Once you reach the line containing "root = -.067 + i * .016" in the data below, restate each line word for word up to and including the one containing "1.138)], .013, .006, SKIN)".

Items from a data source
-- Opening Marker --
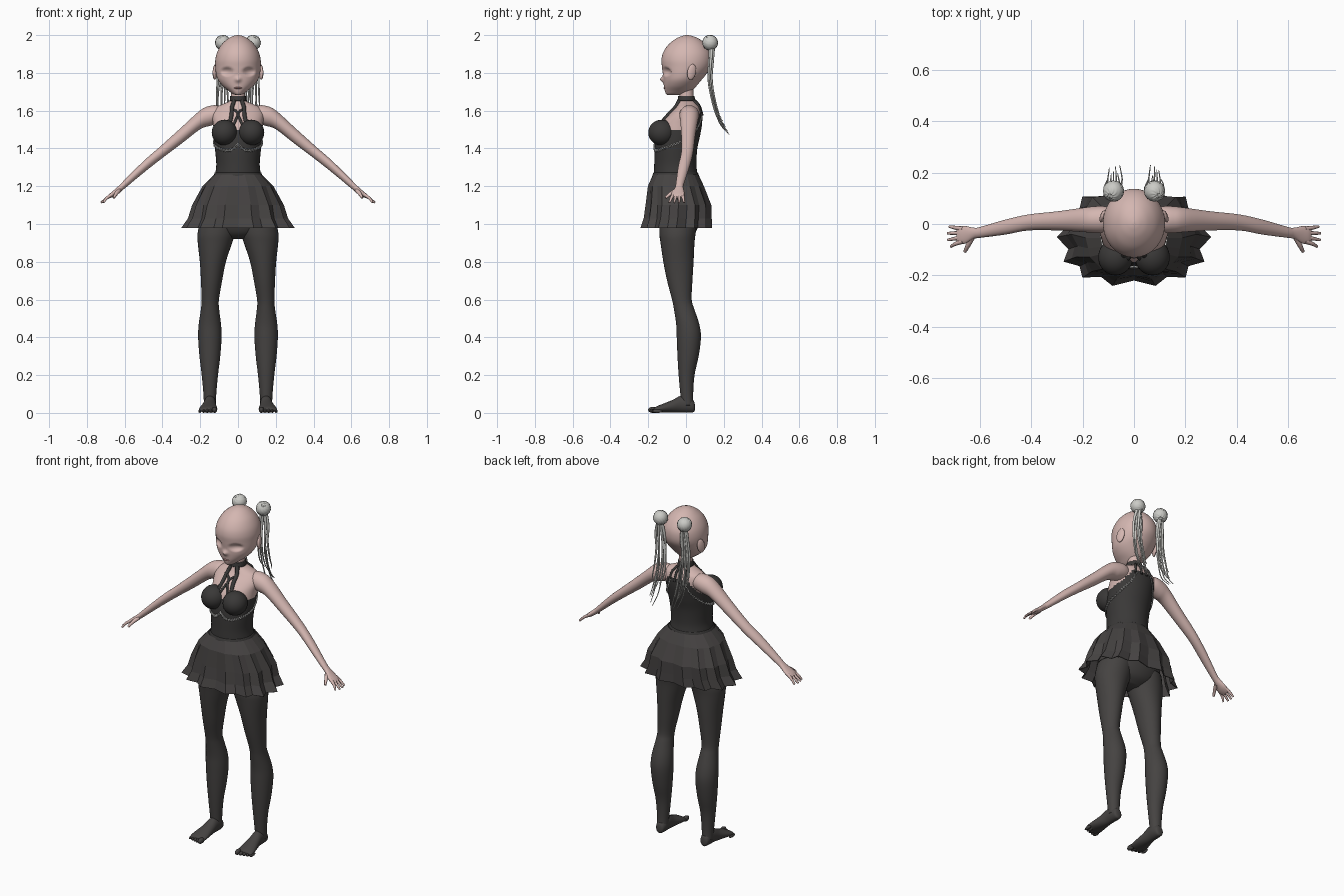
import bpy, bmesh, math, random
from mathutils import Vector, Matrix
from mathutils.bvhtree import BVHTree

random.seed(4)
if "Cube" in bpy.data.objects:
    bpy.data.objects.remove(bpy.data.objects["Cube"])


def material(name, r, g, b):
    m = bpy.data.materials.new(name)
    m.use_nodes = True
    m.diffuse_color = (r, g, b, 1)
    m.node_tree.nodes["Principled BSDF"].inputs["Base Color"].default_value = (r, g, b, 1)
    return m


SKIN = material("skin", .66, .47, .44)
BODICE = material("charcoal bodice", .042, .04, .039)
SKIRT = material("dark grey skirt", .062, .057, .056)
TIGHTS = material("grey tights", .06, .056, .054)
HAIR = material("pale grey hair", .6, .6, .57)
LACE = material("white lace", .72, .72, .7)
LIPS = material("rose lips", .45, .24, .23)
SIDES = ((1, "left_"), (-1, "right_"))


def smooth_path(rows, steps):
    """Catmull-Rom interpolation of rows of any width."""
    rows = [Vector(r) for r in rows]
    out = []
    for i in range(len(rows) - 1):
        a, b, c, d = rows[max(i - 1, 0)], rows[i], rows[i + 1], rows[min(i + 2, len(rows) - 1)]
        for k in range(steps):
            t = k / steps
            out.append(b + (c - a) * (t / 2) + (a * 2 - b * 5 + c * 4 - d) * (t * t / 2)
                       + (b * 3 - a - c * 3 + d) * (t ** 3 / 2))
    return out + [rows[-1]]


def finish(name, bm, mats, smooth=True, rule=None):
    bmesh.ops.recalc_face_normals(bm, faces=bm.faces)
    for f in bm.faces:
        f.smooth = smooth
        if rule:
            f.material_index = rule(f.calc_center_median())
    mesh = bpy.data.meshes.new(name)
    bm.to_mesh(mesh)
    for m in mats:
        mesh.materials.append(m)
    ob = bpy.data.objects.new(name, mesh)
    bpy.context.collection.objects.link(ob)
    return ob


def loft(name, rows, mats, axis="z", n=32, steps=4, side=1, shape=None, rule=None):
    """Rows are (position along axis, centre a, centre b, radius a, radius b)."""
    bm = bmesh.new()
    rings = []
    for t, a, b, ra, rb in smooth_path(rows, steps):
        ring = []
        for k in range(n):
            w = math.tau * k / n
            u, v = a + ra * math.cos(w), b + rb * math.sin(w)
            co = Vector({"z": (u, v, t), "x": (t, u, v), "y": (u, t, v)}[axis])
            if shape:
                shape(co)
            co.x *= side
            ring.append(bm.verts.new(co))
        rings.append(ring)
    for p, q in zip(rings, rings[1:]):
        for k in range(n):
            j = (k + 1) % n
            bm.faces.new((p[k], p[j], q[j], q[k]))
    bm.faces.new(rings[0])
    bm.faces.new(rings[-1])
    ob = finish(name, bm, mats, rule=rule)
    tree = BVHTree.FromBMesh(bm)
    bm.free()
    return ob, tree


def body(rows):
    """Turn (z, half width, front, back) into loft rows."""
    return [(z, 0, (f + b) / 2, w, (b - f) / 2) for z, w, f, b in rows]


def ball(name, loc, scale, mat, rot=(0, 0, 0), shape=None):
    bm = bmesh.new()
    bmesh.ops.create_uvsphere(bm, u_segments=40, v_segments=16, radius=1)
    if shape:
        for v in bm.verts:
            shape(v.co)
    ob = finish(name, bm, [mat])
    bm.free()
    ob.location, ob.scale, ob.rotation_euler = loc, scale, rot
    return ob


def tube(name, pts, r0, r1, mat, steps=5):
    """Round tapered strand along a smoothed path."""
    pts = smooth_path(pts, steps) if steps else pts
    cu = bpy.data.curves.new(name, "CURVE")
    cu.dimensions, cu.bevel_depth, cu.bevel_resolution, cu.use_fill_caps = "3D", 1, 2, True
    sp = cu.splines.new("POLY")
    sp.points.add(len(pts) - 1)
    for i, (p, co) in enumerate(zip(sp.points, pts)):
        p.co = (*co, 1)
        p.radius = r0 + (r1 - r0) * i / (len(pts) - 1)
    cu.materials.append(mat)
    ob = bpy.data.objects.new(name, cu)
    bpy.context.collection.objects.link(ob)
    return ob


# Head, with eye sockets and a small nose shaped into the face
def face(co):
    if co.y < -.04:
        d = math.hypot((abs(co.x) - .058) / .034, (co.z - 1.807) / .025)
        co.y += .02 * max(0, 1 - d * d)
        co.y -= .017 * math.exp(-(co.x / .013) ** 2 - ((co.z - 1.765) / .014) ** 2)


loft("head", body([(1.683, .012, -.098, -.04), (1.69, .03, -.106, 0), (1.705, .05, -.112, .03),
                   (1.73, .08, -.117, .055), (1.76, .104, -.12, .08), (1.79, .115, -.122, .105),
                   (1.83, .12, -.127, .13), (1.87, .12, -.13, .137), (1.91, .11, -.12, .13),
                   (1.95, .087, -.093, .105), (1.98, .055, -.055, .07), (1.995, .026, -.022, .035),
                   (2, .004, 0, .01)]), [SKIN], n=72, steps=6, shape=face)
ball("mouth", (0, -.114, 1.72), (.021, .006, .005), LIPS)

# Torso: skin above the neckline, bodice below it
def neckline(c):
    if c.y > -.03:
        return int(c.z < min(1.59, 1.64 - (abs(c.x) - .03) * 1.4))
    return int(c.z < 1.5)


torso, skin_tree = loft("torso", body([
    (1.22, .13, -.17, .07), (1.27, .12, -.17, .06), (1.32, .115, -.168, .055), (1.4, .122, -.165, .06),
    (1.47, .128, -.155, .075), (1.53, .132, -.135, .085), (1.58, .138, -.092, .085), (1.615, .12, -.058, .075),
    (1.635, .08, -.045, .06), (1.65, .046, -.039, .048), (1.67, .037, -.036, .04), (1.74, .036, -.034, .04)]),
    [SKIN, BODICE], n=64, steps=7, rule=neckline)
loft("choker", body([(1.652, .044, -.045, .049), (1.665, .043, -.043, .047), (1.678, .041, -.041, .045)]), [BODICE])
loft("waistband", body([(1.245, .132, -.18, .07), (1.26, .128, -.177, .067), (1.272, .123, -.173, .063)]), [BODICE])
loft("hips", body([(.92, .07, -.08, .0), (.95, .13, -.12, .045), (1, .185, -.145, .07), (1.06, .195, -.16, .08),
                   (1.15, .165, -.165, .08), (1.24, .12, -.165, .06)]), [TIGHTS])


def on_body(x, y, z, lift=.002):
    co, normal, _, _ = skin_tree.find_nearest(Vector((x, y, z)))
    return co + normal * lift


# Pleated flared skirt with a straight hem
bm = bmesh.new()
rings, PLEATS = [], 14
for z, w, f, b, depth in ((1.262, .126, -.175, .066, 0), (1.2, .188, -.205, .098, .03),
                          (1.1, .243, -.218, .138, .08), (1.03, .265, -.228, .14, .11), (.98, .3, -.245, .143, .13)):
    ring = []
    for k in range(PLEATS * 2):
        a = math.tau * k / (PLEATS * 2)
        r = 1 if k % 2 else 1 - depth
        s, c = math.sin(a), -math.cos(a)
        x = math.copysign(abs(s) ** .85, s) * w * r
        y = (f + b) / 2 + math.copysign(abs(c) ** .85, c) * (b - f) / 2 * r
        ring.append(bm.verts.new((x, y, z)))
    rings.append(ring)
for p, q in zip(rings, rings[1:]):
    for k in range(len(p)):
        bm.faces.new((p[k - 1], p[k], q[k], q[k - 1]))
skirt = finish("pleated_skirt", bm, [SKIRT], smooth=False)
bm.free()
skirt.modifiers.new("cloth", "SOLIDIFY").thickness = .004


# Twisted ridges of a hair bun
def ridges(co):
    twist = math.atan2(co.y, co.x) + co.z * 1.5
    co *= .93 + .09 * abs(math.sin(twist * 5))


for s, side in SIDES:
    # Arm, palm and fingers
    loft(side + "arm", [(.07, .02, 1.58, .035, .035), (.11, .018, 1.58, .05, .048), (.15, .017, 1.572, .052, .053),
                        (.2, .016, 1.552, .047, .05), (.3, .012, 1.468, .037, .043), (.41, .006, 1.377, .031, .035),
                        (.5, -.012, 1.302, .029, .031), (.6, -.033, 1.211, .021, .023), (.625, -.036, 1.188, .022, .02),
                        (.655, -.042, 1.164, .034, .017), (.68, -.044, 1.148, .033, .012), (.69, -.044, 1.142, .025, .007)],
         [SKIN], axis="x", side=s)
    for i, (x, y) in enumerate(((.712, -.088), (.724, -.062), (.725, -.036), (.718, -.01))):
        root = -.067 + i * .016
        tube(side + "finger", [(s * .665, root, 1.158), (s * .695, (root + y) / 2, 1.137), (s * x, y, 1.113)],
             .01, .005, SKIN)
    tube(side + "thumb", [(s * .63, -.05, 1.178), (s * .645, -.082, 1.16), (s * .658, -.108, 1.138)], .013, .006, SKIN)
    # Leg, foot and toes in tights
    loft(side + "leg", [(1.02, .1, -.04, .1, .1), (.95, .114, -.045, .1, .096), (.9, .122, -.045, .091, .09),
                        (.8, .133, -.04, .069, .08), (.7, .14, -.033, .056, .067), (.6, .147, -.022, .046, .052),
                        (.55, .148, -.01, .048, .054), (.47, .149, .009, .059, .061), (.4, .149, .015, .062, .064),
                        (.3, .149, .011, .055, .056), (.2, .149, .003, .043, .042), (.1, .149, .004, .034, .034),
                        (.04, .149, .008, .031, .032)], [TIGHTS], side=s)
    loft(side + "foot", [(.047, .148, .03, .01, .014), (.04, .148, .034, .024, .03), (.01, .148, .045, .031, .043),
                         (-.03, .149, .046, .032, .044), (-.07, .152, .035, .037, .034), (-.12, .156, .025, .046, .024),
                         (-.155, .158, .018, .048, .017), (-.17, .158, .015, .043, .011)], [TIGHTS], axis="y", side=s)
    for i in range(5):
        size = .016 if i == 0 else .0115 - i * .0006
        ball(side + "toe", (s * (.124 + i * .0195), -.175 + i * .006, size), (size * .85, .026, size), TIGHTS)
    # Ear
    ball(side + "ear", (s * .121, .03, 1.805), (.011, .024, .042), SKIN, (-.2, 0, s * .35))
    # Bodice cup
    ball(side + "cup", (s * .071, -.128, 1.484), (.068, .072, .068), BODICE, (0, 0, s * .2))
    # Halter straps at the front and back
    tube(side + "halter_strap", [on_body(s * x, y, z) for x, y, z in
         ((.022, -.04, 1.655), (.032, -.06, 1.62), (.035, -.1, 1.58), (.05, -.15, 1.53))], .011, .011, BODICE)
    tube(side + "cross_strap", [on_body(s * x, y, z) for x, y, z in
         ((.032, -.07, 1.615), (0, -.09, 1.59), (.012, -.13, 1.56), (.03, -.15, 1.52))], .007, .007, BODICE)
    for x in (.015, .05):
        tube(side + "back_strap", [on_body(s * x * k, y, z) for k, y, z in
             ((.6, .05, 1.66), (.9, .07, 1.625), (1.2, .1, 1.575))], .007, .007, BODICE)
    # Zigzag lace trim beneath the cup and up the back
    trim = smooth_path([(0, -.18, 1.425), (.03, -.18, 1.397), (.07, -.16, 1.39), (.11, -.11, 1.405),
                        (.13, -.04, 1.43), (.12, .04, 1.47), (.085, .08, 1.515), (.05, .1, 1.58)], 10)
    tube(side + "lace_trim", [on_body(s * p.x, p.y, p.z + (.006 if i % 2 else -.006), .004)
                              for i, p in enumerate(trim)], .004, .003, LACE, steps=0)
    # Hair bun and hanging strands
    ball(side + "hair_bun", (s * .08, .128, 1.96), (.041, .041, .041), HAIR, (.5, s * .4, 0), ridges)
    for i in range(7):
        dx, dy = (i - 3) * .008, random.uniform(-.008, .012)
        reach = random.uniform(.3, 1)
        wave = [random.uniform(-.007, .007) for _ in range(3)]
        tube(side + "hair_strand", [
            (s * (.08 + dx * .5), .135 + dy, 1.935), (s * (.08 + dx + wave[0]), .13 + dy, 1.86),
            (s * (.08 + dx + wave[1]), .125 + dy, 1.77), (s * (.08 + dx * 1.3 + wave[2]), .14 + dy, 1.67),
            (s * (.08 + dx * 1.4), .14 + .04 * reach + dy, 1.67 - .14 * reach),
            (s * (.08 + dx), .14 + .095 * reach, 1.66 - .2 * reach)], .0085, .0015, HAIR)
-- Closing Marker --
> [REPLY]:
        root = -.067 + i * .016
        tube(side + "finger", [(s * .665, root, 1.158), (s * .695, (root + y) / 2, 1.137), (s * x, y, 1.113)],
             .01, .005, SKIN)
    tube(side + "thumb", [(s * .63, -.05, 1.178), (s * .645, -.082, 1.16), (s * .658, -.108, 1.138)], .013, .006, SKIN)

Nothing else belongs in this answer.